WHAT THE TASK REQUIRES: Show each line of the records in which the word "bottom" occurs.
++++ TASK MATERIAL ++++
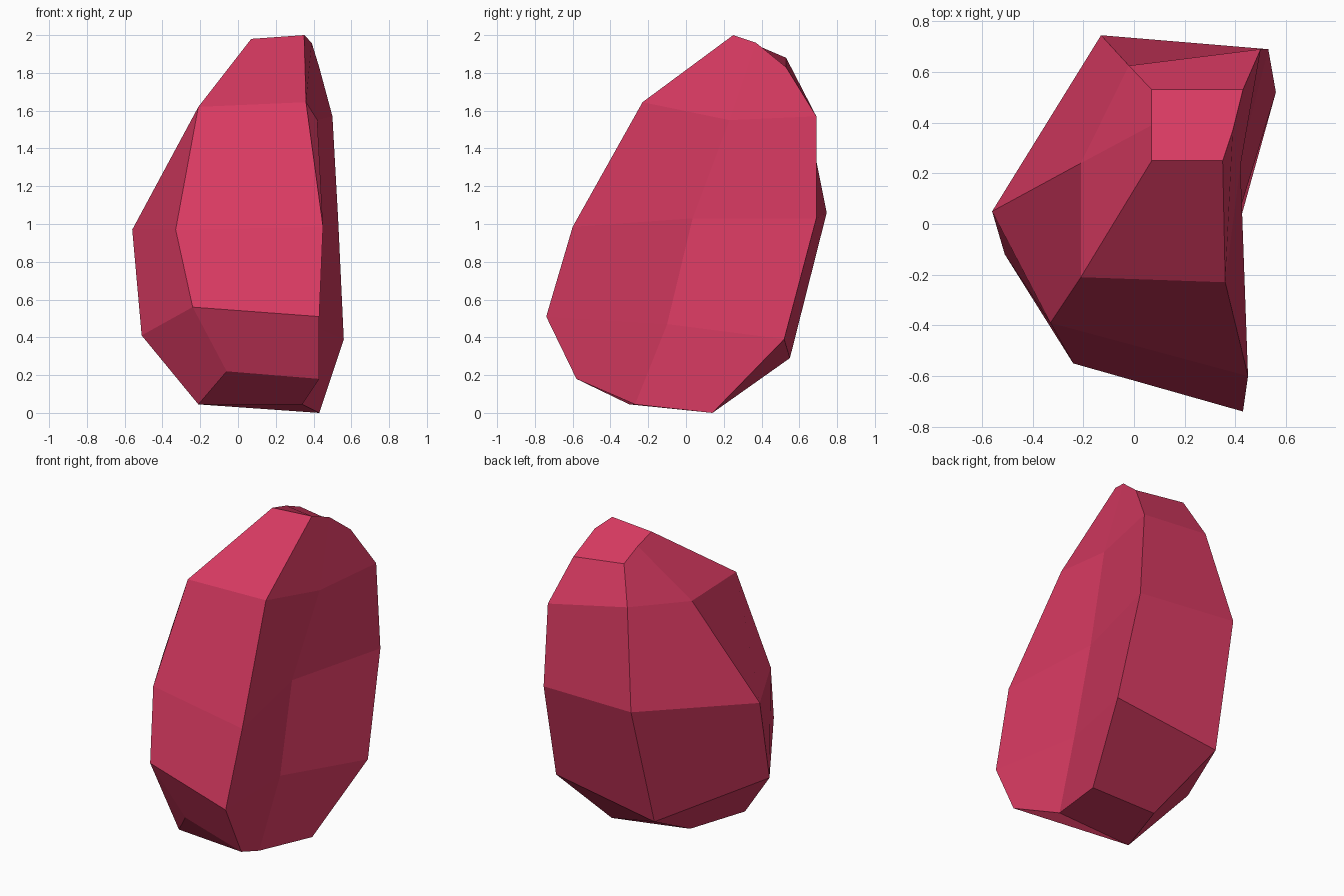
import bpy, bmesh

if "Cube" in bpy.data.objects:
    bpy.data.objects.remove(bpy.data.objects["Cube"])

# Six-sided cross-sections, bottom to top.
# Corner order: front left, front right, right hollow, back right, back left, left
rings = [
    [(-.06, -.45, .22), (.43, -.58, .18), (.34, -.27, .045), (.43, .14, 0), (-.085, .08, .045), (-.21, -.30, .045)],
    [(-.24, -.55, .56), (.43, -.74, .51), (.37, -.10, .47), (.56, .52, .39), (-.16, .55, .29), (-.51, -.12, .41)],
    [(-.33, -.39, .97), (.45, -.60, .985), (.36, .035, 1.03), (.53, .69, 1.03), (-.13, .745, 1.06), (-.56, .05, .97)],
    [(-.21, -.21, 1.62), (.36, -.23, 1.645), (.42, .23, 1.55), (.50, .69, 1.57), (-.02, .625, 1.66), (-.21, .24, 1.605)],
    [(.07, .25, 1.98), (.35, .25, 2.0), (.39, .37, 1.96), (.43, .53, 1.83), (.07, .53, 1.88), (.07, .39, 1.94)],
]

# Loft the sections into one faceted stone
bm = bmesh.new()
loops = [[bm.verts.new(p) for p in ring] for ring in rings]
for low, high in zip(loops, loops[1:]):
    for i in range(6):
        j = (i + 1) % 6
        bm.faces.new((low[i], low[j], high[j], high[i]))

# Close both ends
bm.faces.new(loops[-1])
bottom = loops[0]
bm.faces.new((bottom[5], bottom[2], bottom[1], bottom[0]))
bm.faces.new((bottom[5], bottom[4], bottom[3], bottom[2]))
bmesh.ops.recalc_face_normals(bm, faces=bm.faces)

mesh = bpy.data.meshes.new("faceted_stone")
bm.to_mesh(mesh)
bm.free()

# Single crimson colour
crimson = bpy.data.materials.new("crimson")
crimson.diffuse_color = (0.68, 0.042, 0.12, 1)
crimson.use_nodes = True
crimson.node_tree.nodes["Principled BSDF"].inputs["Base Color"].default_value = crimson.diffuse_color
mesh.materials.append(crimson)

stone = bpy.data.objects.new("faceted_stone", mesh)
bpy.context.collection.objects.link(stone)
++++
FINISHED EXERCISE:
# Six-sided cross-sections, bottom to top.
bottom = loops[0]
bm.faces.new((bottom[5], bottom[2], bottom[1], bottom[0]))
bm.faces.new((bottom[5], bottom[4], bottom[3], bottom[2]))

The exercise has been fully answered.